The importance of breaking free from technical gridlock.

It happens to all developers from time to time. You have been staring at the same feature/bug/code for the last hour and a half and there has been no movement. The pressure is starting to mount as this time spent has not felt productive. There doesn’t seem to be any open doors and things are getting frustrating.

Time to take a hard stop and reset.

Recognizing Work Grinding to a Halt

Earlier in my career, I would let technical issues paralyze me. Like most developers I was tenacious. The harder an issue seemed, the more I dug my heals in. Hours or days later there would always be resolution. But I didn’t use my time wisely. I wasn’t able to separate when work was going well or poorly.

Being able to “feel” roadblocks is definitely a learned skill. In hindsight, they always seem so glaring. But the truth is when they are approaching it isn’t always obvious. Frustration and stress roll in like an incoming tide and not a tidal wave.

All you can really do to identify this is keep an eye on your mood and/or demeanor. Everybody is going to handle this differently. The good news is the same frustrations seem to pop up every time.

“Why did we code it like this to begin with?”

“This feature is such a terrible idea!”

“I doubt users will even use this to begin with!”

“I can’t stand working technology ‘X’!”

At the end of the day, this is the developer’s job right? To solve business problems with code. Sometimes it will be easy and sometimes it will be hard. Someone who considers themselves to be a senior level developer will welcome both and handle them with grace.

Giving Yourself a Deadline

Once you have identified that “I’m totally stuck” feeling, it is time to set a deadline. This will separate it from being a problem and a complete time-suck.

How this looks is, say it is 3:13 pm. Give yourself 17 minutes to get to 3:30 pm to figure out a solution or take a break. Sometimes this deadline will force you to be more resourceful and EUREKA! A solution emerges. Often though it just gives you a light at the end of the tunnel.

If it helps there are many free apps that you can use as a timer for such deadlines:

If the deadline has hit and you have not resolved the problem, it is time to take a mental break.

Techniques for Resetting

A good technique for resetting is anything that will change your train of thought and get you in a different headspace. Sometimes this will be as simple as changing gears to something else that is work-related. Other times turning your head from job responsibilities is a good thing, at least for a few minutes.

Work-Related:

  • communication talk to a colleague
  • redirection work on something else (preferably something easy)
  • read review a technical article or something that will help you with your job
  • change your medium get your notebook and pencil and take things offline

Non Work-Related:

  • communication talk to you spouse, family, significant other, friend
  • play play a quick video game
  • read read something not related to work you are interested in
  • exercise go for a walk, run, yoga…
  • eat/drink have a snack or get some coffee or tea (cup of coffee and piece of chocolate is rocket fuel for me)
  • meditation completely clear your mind of everything
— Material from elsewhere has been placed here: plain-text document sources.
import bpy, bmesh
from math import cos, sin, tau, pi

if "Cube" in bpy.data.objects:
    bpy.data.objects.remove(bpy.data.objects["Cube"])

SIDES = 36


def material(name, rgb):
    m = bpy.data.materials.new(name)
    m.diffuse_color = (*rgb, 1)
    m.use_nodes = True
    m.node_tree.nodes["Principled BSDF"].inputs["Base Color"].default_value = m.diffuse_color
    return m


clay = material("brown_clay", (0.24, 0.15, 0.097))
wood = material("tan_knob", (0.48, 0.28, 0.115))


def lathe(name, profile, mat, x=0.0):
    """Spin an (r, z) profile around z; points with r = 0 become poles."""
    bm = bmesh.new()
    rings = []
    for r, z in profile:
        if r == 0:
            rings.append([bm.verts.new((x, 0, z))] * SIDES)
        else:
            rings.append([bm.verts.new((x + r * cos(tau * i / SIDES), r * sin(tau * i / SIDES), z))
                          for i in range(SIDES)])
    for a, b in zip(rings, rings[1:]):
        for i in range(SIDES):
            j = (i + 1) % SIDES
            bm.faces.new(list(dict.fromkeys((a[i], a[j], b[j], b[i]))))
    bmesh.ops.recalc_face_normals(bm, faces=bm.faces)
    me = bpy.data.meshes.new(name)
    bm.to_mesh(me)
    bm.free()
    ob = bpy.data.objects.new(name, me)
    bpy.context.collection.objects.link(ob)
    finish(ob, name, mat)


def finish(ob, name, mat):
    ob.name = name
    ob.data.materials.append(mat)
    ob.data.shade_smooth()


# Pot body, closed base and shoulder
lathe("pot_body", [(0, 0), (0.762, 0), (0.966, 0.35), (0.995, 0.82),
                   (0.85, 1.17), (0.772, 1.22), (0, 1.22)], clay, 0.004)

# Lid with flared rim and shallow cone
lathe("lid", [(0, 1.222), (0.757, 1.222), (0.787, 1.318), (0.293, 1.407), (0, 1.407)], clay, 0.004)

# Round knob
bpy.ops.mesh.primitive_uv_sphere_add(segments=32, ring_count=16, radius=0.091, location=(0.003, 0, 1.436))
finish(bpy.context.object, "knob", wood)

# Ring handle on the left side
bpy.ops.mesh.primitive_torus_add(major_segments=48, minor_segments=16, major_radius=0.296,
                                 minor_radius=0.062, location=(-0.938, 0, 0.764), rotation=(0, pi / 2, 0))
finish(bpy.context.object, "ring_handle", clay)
Just as important as setting the deadline to stop working, try to do the same for taking a break. You are in the middle of working after all. If you are doing any of these things too long or too often it starts sounding like procrastination right?
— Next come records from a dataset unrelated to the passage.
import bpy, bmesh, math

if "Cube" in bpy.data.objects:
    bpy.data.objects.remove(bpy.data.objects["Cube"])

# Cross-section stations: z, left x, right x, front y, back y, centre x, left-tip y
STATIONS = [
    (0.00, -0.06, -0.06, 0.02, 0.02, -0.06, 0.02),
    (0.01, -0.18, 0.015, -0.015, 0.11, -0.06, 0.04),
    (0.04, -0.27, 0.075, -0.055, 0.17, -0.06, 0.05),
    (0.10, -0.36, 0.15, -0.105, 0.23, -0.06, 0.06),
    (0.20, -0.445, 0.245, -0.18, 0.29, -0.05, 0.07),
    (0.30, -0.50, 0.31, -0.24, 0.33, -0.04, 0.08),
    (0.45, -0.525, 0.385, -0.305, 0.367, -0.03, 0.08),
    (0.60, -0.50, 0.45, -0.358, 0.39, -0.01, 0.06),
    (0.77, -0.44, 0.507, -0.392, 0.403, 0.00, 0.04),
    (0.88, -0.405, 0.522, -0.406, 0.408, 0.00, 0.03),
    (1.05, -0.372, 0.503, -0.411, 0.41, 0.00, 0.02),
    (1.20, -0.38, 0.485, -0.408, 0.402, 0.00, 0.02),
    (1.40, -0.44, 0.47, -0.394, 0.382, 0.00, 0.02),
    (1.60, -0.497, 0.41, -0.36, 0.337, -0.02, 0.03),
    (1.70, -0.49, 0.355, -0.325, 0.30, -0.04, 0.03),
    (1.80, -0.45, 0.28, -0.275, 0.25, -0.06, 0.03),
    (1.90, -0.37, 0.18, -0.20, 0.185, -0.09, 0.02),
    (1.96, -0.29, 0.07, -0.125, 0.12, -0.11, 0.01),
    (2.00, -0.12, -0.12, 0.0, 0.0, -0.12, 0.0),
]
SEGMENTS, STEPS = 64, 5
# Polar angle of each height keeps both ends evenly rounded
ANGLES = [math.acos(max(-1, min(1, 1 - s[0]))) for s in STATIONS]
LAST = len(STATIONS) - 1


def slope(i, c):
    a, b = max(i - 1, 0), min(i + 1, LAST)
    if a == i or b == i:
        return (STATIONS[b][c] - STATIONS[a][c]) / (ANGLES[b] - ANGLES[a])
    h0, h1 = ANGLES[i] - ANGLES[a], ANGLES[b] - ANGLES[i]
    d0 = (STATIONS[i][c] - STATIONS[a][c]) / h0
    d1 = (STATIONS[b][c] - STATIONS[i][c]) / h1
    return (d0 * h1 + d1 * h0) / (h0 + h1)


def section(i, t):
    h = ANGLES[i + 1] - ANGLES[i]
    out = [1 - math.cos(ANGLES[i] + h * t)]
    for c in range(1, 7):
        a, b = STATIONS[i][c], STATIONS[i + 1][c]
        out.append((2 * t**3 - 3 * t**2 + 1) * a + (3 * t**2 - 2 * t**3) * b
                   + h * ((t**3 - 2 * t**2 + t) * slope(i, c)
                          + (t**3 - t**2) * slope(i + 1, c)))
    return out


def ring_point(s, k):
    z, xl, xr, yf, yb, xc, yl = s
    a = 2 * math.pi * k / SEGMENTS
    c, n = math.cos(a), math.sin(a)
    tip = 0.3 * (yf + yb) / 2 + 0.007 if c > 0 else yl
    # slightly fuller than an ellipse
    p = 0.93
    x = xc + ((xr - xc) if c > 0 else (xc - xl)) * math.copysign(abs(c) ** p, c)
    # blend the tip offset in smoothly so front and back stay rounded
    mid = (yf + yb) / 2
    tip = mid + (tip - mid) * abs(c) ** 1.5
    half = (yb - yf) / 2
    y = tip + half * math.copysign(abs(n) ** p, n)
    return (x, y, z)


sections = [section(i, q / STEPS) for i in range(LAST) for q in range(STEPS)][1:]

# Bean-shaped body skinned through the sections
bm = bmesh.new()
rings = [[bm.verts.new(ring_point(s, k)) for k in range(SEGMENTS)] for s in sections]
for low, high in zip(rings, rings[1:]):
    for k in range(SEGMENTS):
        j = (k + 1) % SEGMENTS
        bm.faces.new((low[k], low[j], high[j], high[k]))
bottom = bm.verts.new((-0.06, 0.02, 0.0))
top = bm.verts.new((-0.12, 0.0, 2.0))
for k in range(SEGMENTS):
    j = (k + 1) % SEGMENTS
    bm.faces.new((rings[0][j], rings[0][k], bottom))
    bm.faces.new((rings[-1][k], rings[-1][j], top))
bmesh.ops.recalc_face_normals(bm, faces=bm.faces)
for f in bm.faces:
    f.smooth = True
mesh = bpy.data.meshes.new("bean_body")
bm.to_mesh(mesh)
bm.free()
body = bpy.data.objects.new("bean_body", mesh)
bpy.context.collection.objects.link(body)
Back to Work

😌 Ahhhhh 😌

Hopefully sitting back down and looking at the problem feels completely different than when you left. Maybe you are looking at things from a completely different perspective now. At the very least you should be in a less frustrating place.
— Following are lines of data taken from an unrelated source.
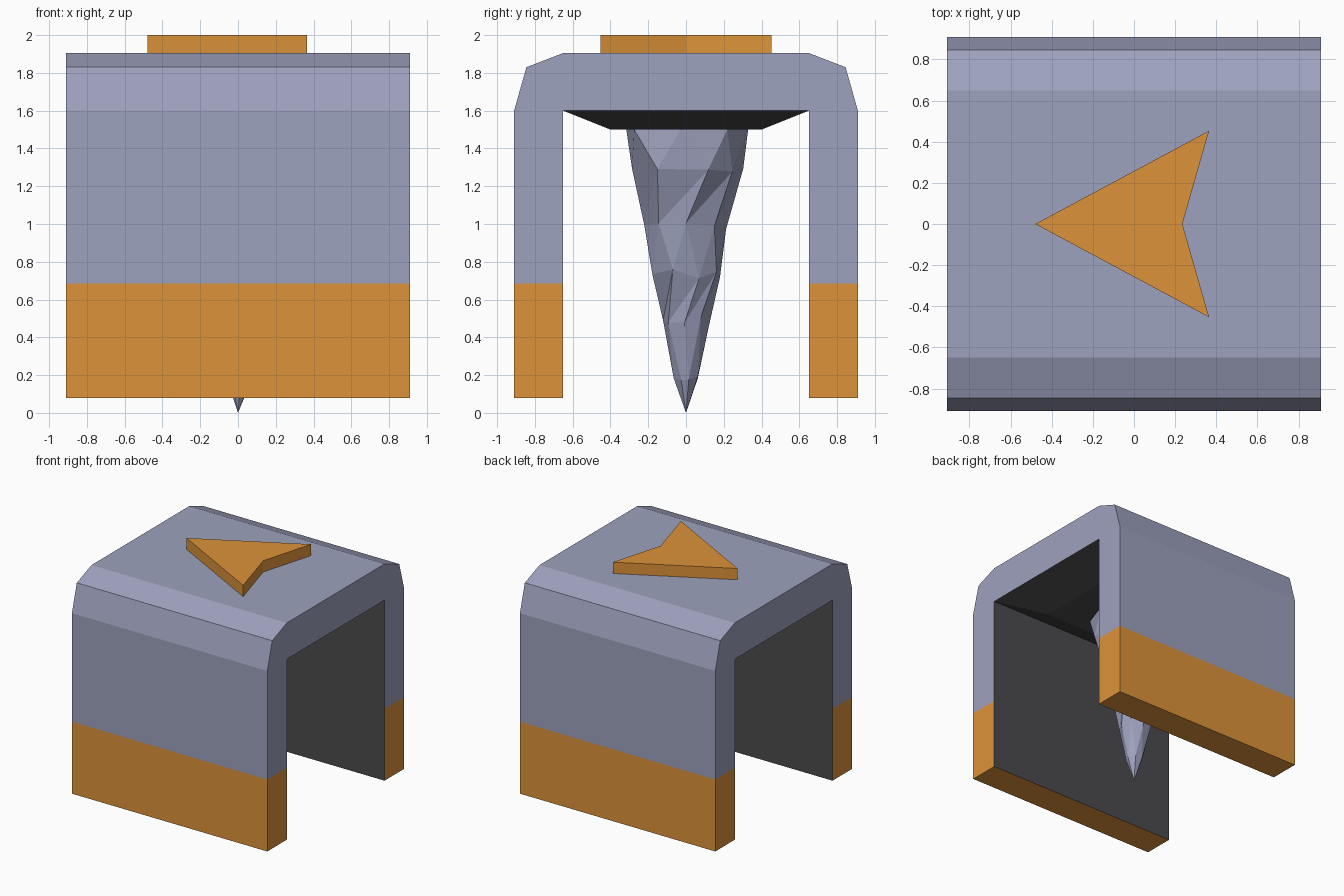
import bpy, bmesh, math, random
from mathutils import Vector

if "Cube" in bpy.data.objects:
    bpy.data.objects.remove(bpy.data.objects["Cube"])

random.seed(4)


def material(name, rgb):
    m = bpy.data.materials.new(name)
    m.diffuse_color = (*rgb, 1)
    m.use_nodes = True
    m.node_tree.nodes["Principled BSDF"].inputs["Base Color"].default_value = m.diffuse_color
    return m


GREY = material("blue grey", (0.34, 0.36, 0.51))
ORANGE = material("orange", (0.72, 0.29, 0.042))
DARK = material("dark grey", (0.07, 0.07, 0.075))


def finish(bm, name, mats):
    bmesh.ops.recalc_face_normals(bm, faces=bm.faces[:])
    me = bpy.data.meshes.new(name)
    bm.to_mesh(me)
    bm.free()
    for m in mats:
        me.materials.append(m)
    ob = bpy.data.objects.new(name, me)
    bpy.context.collection.objects.link(ob)
    return ob


def prism(points, offset):
    """Extrude a closed outline of 3D points along offset."""
    bm = bmesh.new()
    face = bm.faces.new([bm.verts.new(p) for p in points])
    ext = bmesh.ops.extrude_face_region(bm, geom=[face], use_keep_orig=True)
    verts = [g for g in ext["geom"] if isinstance(g, bmesh.types.BMVert)]
    bmesh.ops.translate(bm, verts=verts, vec=offset)
    bmesh.ops.recalc_face_normals(bm, faces=bm.faces[:])
    return bm


# Arch-shaped casing: half profile mirrored across y
W, INNER, SPLIT = 0.91, 0.65, 0.685
half = [(INNER, 1.6), (INNER, 0.08), (W, 0.08), (W, 1.6), (0.845, 1.83), (0.65, 1.905)]
profile = half + [(-y, z) for y, z in reversed(half)]
bm = prism([(-W, y, z) for y, z in profile], (2 * W, 0, 0))

# Recessed ceiling drops down as a shallow frustum
ceiling = next(f for f in bm.faces
               if abs(f.normal.z) > 0.9 and abs(f.calc_center_median().z - 1.6) < 0.01)
bmesh.ops.inset_individual(bm, faces=[ceiling], thickness=0.1)
for v in ceiling.verts:
    v.co = (math.copysign(0.56, v.co.x), math.copysign(0.4, v.co.y), 1.5)

# Colour bands: orange feet, dark inner faces
bmesh.ops.bisect_plane(bm, geom=bm.verts[:] + bm.edges[:] + bm.faces[:],
                       plane_co=(0, 0, SPLIT), plane_no=(0, 0, 1))
bm.normal_update()
for f in bm.faces:
    c = f.calc_center_median()
    if abs(c.y) < INNER + 0.01 and c.z < 1.65 and abs(f.normal.x) < 0.5:
        f.material_index = 2
    elif c.z < SPLIT:
        f.material_index = 1
finish(bm, "arch_casing", [GREY, ORANGE, DARK])

# Direction arrow on the roof
arrow = [(-0.48, 0), (0.365, -0.453), (0.235, 0), (0.365, 0.453)]
finish(prism([(x, y, 1.905) for x, y in arrow], (0, 0, 0.095)), "roof_arrow", [ORANGE])

# Rough hanging spike: twisted irregular rings narrowing to a point
SIDES = 8
rings = [(1.5, 0.34), (1.27, 0.31), (1.0, 0.23), (0.74, 0.19), (0.48, 0.13), (0.2, 0.07)]
bm = bmesh.new()
loops = []
for i, (z, r) in enumerate(rings):
    loop = []
    for k in range(SIDES):
        a = math.tau * (k + 0.35 * (i % 2) + random.uniform(-0.2, 0.2)) / SIDES
        rr = r * random.uniform(0.92, 1.06)
        dz = random.uniform(-0.03, 0.03) if i else 0
        loop.append(bm.verts.new((rr * math.cos(a), rr * math.sin(a), z + dz)))
    loops.append(loop)
tip = bm.verts.new((0, 0, 0))
for a, b in zip(loops, loops[1:]):
    for k in range(SIDES):
        n = (k + 1) % SIDES
        bm.faces.new((a[k], a[n], b[k]))
        bm.faces.new((a[n], b[n], b[k]))
for k in range(SIDES):
    bm.faces.new((loops[-1][k], loops[-1][(k + 1) % SIDES], tip))
bm.faces.new(loops[0])
finish(bm, "hanging_spike", [GREY])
Ideally, your brain feels like the picture below.

Take a New Path

There are a few things to consider when building solution 2.0. Think about some of the reasons you got stuck in the first place. Maybe you don’t have all the answers you needed from a business perspective. Sometimes your technical design doesn’t align well with the desired results.

There are a few simple steps you can take so you don’t make the same mistakes:

  • Take a different approach. If you make changes specifically early on in your design, they tend to cascade down to everything else you are building.
  • Hack. “Done is better than perfect.” It is a fairly well known Facebook mantra. It has a lot of value. You can always come back and improve.
  • Start fresh, if you are able. Sometimes you have to cut your losses and start over. You just learned a lot about what you are doing. Development should be more rapid now.

Bah, It Didn’t Work

Sometimes despite identifying gridlock, taking a break, and taking a new approach you end up in the same place. The only thing that changed was how you got there.

At this point it is probably time to get the help of one of your colleagues. Everybody approaches problems differently. Getting a second set of eyes on the problem can help things break free rapidly. What was complicated to you may be trivial to them. But don’t worry, you’ll be in a position to pay them back. Everyone gets stuck from time-to-time.

Wrapping Up

One’s ability to avoid major periods of inefficiency is something that separates good developers from great ones. It isn’t that great developers never get stuck. The difference is when they do they know how to handle it. Learning how to fight through difficult periods can save your day.